Last night I went to see a play which first saw the light of... day? lighting rig?... back in the 1960s. Not that I saw it then, you understand. Of course not. I was too busy not being born/playing with dolls/studying for exams at high school (delete as you feel appropriate.)
Anyway, my point is, that play has now become a period piece; the set was littered with ‘60s icons like colourful beanbags, early Bond movie posters, a chirrupy phone and one of those uncomfortable leather couches with a button-back. And the equally iconic pre-curtain and scene-link music... suffice to say I almost became that woman who knows all the words and sings along.
The train of thought it set in motion was, in fiction terms, where does contemporary end and historical begin?
It depends who you ask. At a weekend workshop I attended several aeons ago, someone suggested history was anything earlier than midnight last night. I had a problem with that even then. According to the Ellis Peters Award, the UK’s leading historical mystery prize, it’s thirty-five years before that year’s closing date, which, if my arithmetic gene is working, comes out at the late 1970s at the moment. That makes more sense.
When I was publishing, I steered clear of anything post-1960s and pre-whatever year we were in. This was partly because I have a problem with calling my own lifetime history, but mainly for marketing reasons.
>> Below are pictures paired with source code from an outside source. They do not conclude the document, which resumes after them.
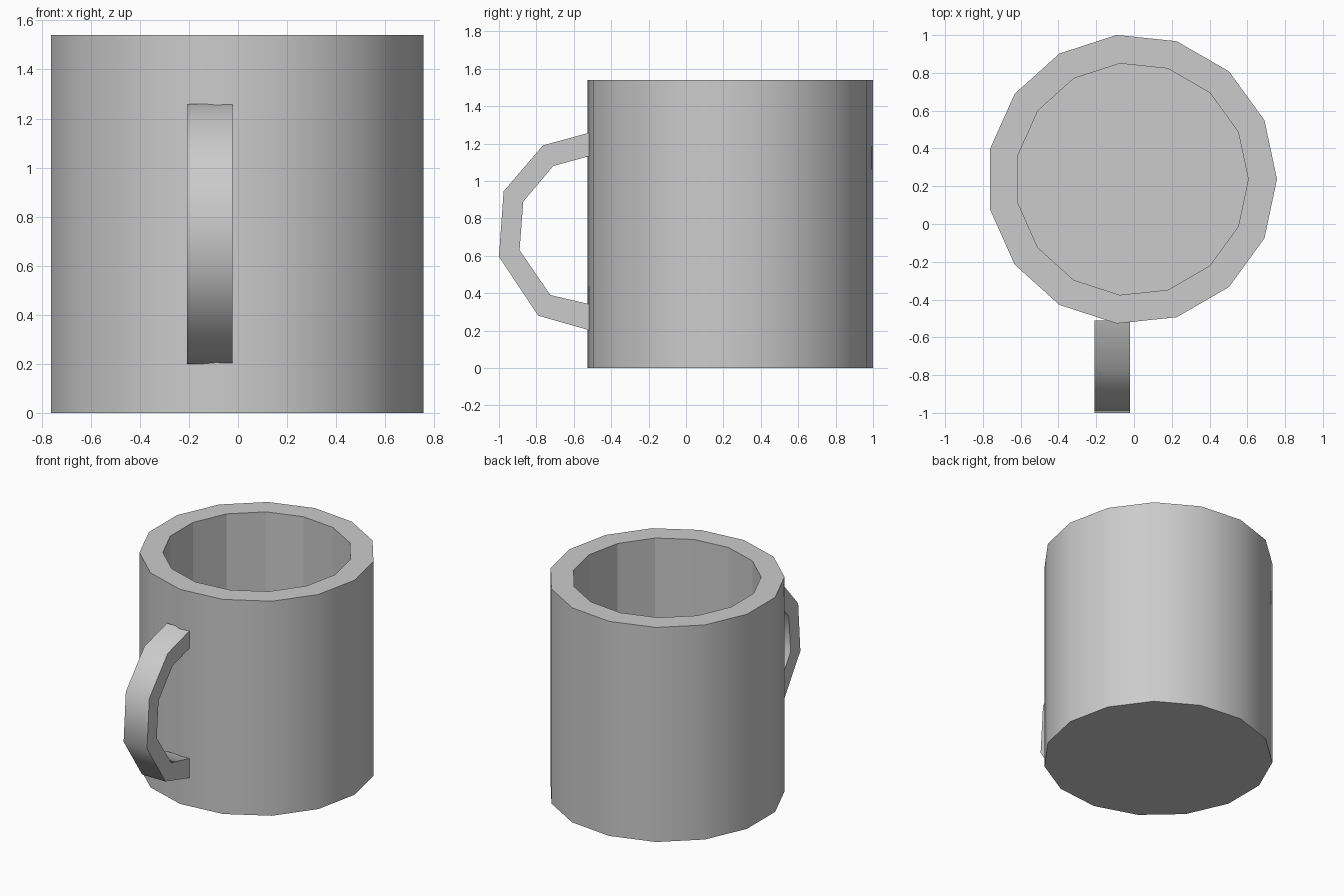
import bpy, bmesh
from math import cos, sin, radians, tau

if "Cube" in bpy.data.objects:
    bpy.data.objects.remove(bpy.data.objects["Cube"])

SIDES = 15
CENTER = (-0.011, 0.237)


def finish(name, bm, is_flat=lambda f: False):
    """Smooth faces, keep hard corners sharp, and link the object."""
    bmesh.ops.recalc_face_normals(bm, faces=bm.faces)
    for f in bm.faces:
        f.smooth = not is_flat(f)
    for e in bm.edges:
        e.smooth = e.calc_face_angle(0) < radians(65)
    mesh = bpy.data.meshes.new(name)
    bm.to_mesh(mesh)
    bm.free()
    obj = bpy.data.objects.new(name, mesh)
    bpy.context.collection.objects.link(obj)
    return obj


# Cup: one lathed wall profile (radius, z) from base to inner floor
OUTER, INNER, HEIGHT, FLOOR = 0.768, 0.616, 1.54, 0.15
profile = [(OUTER, 0), (OUTER, HEIGHT), (INNER, HEIGHT), (INNER, FLOOR)]
bm = bmesh.new()
rings = [[bm.verts.new((CENTER[0] + r * cos(tau * i / SIDES),
                        CENTER[1] + r * sin(tau * i / SIDES), z))
          for i in range(SIDES)] for r, z in profile]
for a, b in zip(rings, rings[1:]):
    for i in range(SIDES):
        j = (i + 1) % SIDES
        bm.faces.new((a[i], a[j], b[j], b[i]))
bm.faces.new(rings[0])
bm.faces.new(rings[-1])
inner_verts = set(rings[-1])
# the inside wall is faceted
finish("cup", bm, lambda f: any(v in inner_verts for v in f.verts))

# Handle: rectangular section following an outer and inner path (y, z)
outer_path = [(-0.51, 1.26), (-0.765, 1.19), (-0.975, 0.945),
              (-1.0, 0.595), (-0.79, 0.28), (-0.51, 0.20)]
inner_path = [(-0.51, 1.135), (-0.71, 1.08), (-0.87, 0.89),
              (-0.89, 0.63), (-0.725, 0.39), (-0.51, 0.34)]
X0, X1 = -0.208, -0.022
bm = bmesh.new()
sections = [[bm.verts.new((x, *p)) for x, p in
             ((X0, o), (X1, o), (X1, n), (X0, n))]
            for o, n in zip(outer_path, inner_path)]
for a, b in zip(sections, sections[1:]):
    for i in range(4):
        j = (i + 1) % 4
        bm.faces.new((a[i], a[j], b[j], b[i]))
bm.faces.new(sections[0])
bm.faces.new(sections[-1])
finish("handle", bm)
Ask any bookseller where they shelve a book set in 1998.
In fact, when we were starting out and ran an X-Factor-style contest to find our launch titles (do you have X-Factor in the US?) one of the finalists was rejected purely on that basis: it was one of the best of the bunch: well-written, tightly plotted, with great characters and... you get the picture; but it was set in the 1990s, for reasons which made it impossible to rework into the 2000s.
But I’m now beginning to wonder if, as a marketing strategy, this is becoming outdated. The speed of progress seems to be increasing exponentially; my three-year-old laptop is practically an antique. And the publishing world has changed out of all recognition, even in the two years or so since I moved on. In my last year at the helm of a small indie, eBooks accounted for such a tiny proportion of the big companies’ sales that little guys like me could afford to ignore them. Today, the UK’s last remaining bookshop chain has reported an operating loss of many millions; add that to the way indie bookshops continue to tumble like dominoes and look for a cause, and the answer has to be... eBooks.
And the assault of technology on the book trade must have had an effect on the average age of readers. The reading demographic used to be something of a mantra. How did it go? Eighty per cent of books are bought by women between the ages of forty-five and seventy; and eighty per cent of library members are over sixty. I don’t know how accurate that was, but someone must have gone to the trouble of studying the marketplace, so surely there was some truth in it.
But now that so much reading is done not from a thick chunk of paper you keep in your backpack, but from a gadget you carry in your pocket, are those numbers changing? I know a lot of 60-plus people who have an aversion to gadgets, but I can’t think of a single acquaintance under 40 who doesn’t carry a mobile phone. To be fair, a lot of those over-60s do too, and some of them even own e-readers; but the level of resistance to technology does seem to rise in proportion with age.
I’m sure I’ll get lots of protests along the lines of ‘My 90-year-old mother is part of an online poker syndicate, and Skypes me every day from her iPad’; I’m equally sure that mother exists, and more power to her. All I’m saying is she’s not in the majority among her age group. My point is that the marriage of reading and technology has given reading a new spin, indeed a new buzz, which possibly makes it more appealing to younger generations.
Which, in turn, means that history can begin more recently than thirty-five years ago. To me, a play set in the 1960s doesn’t quite qualify as period drama. To someone born in the 1990s, 1980 is a whole different world.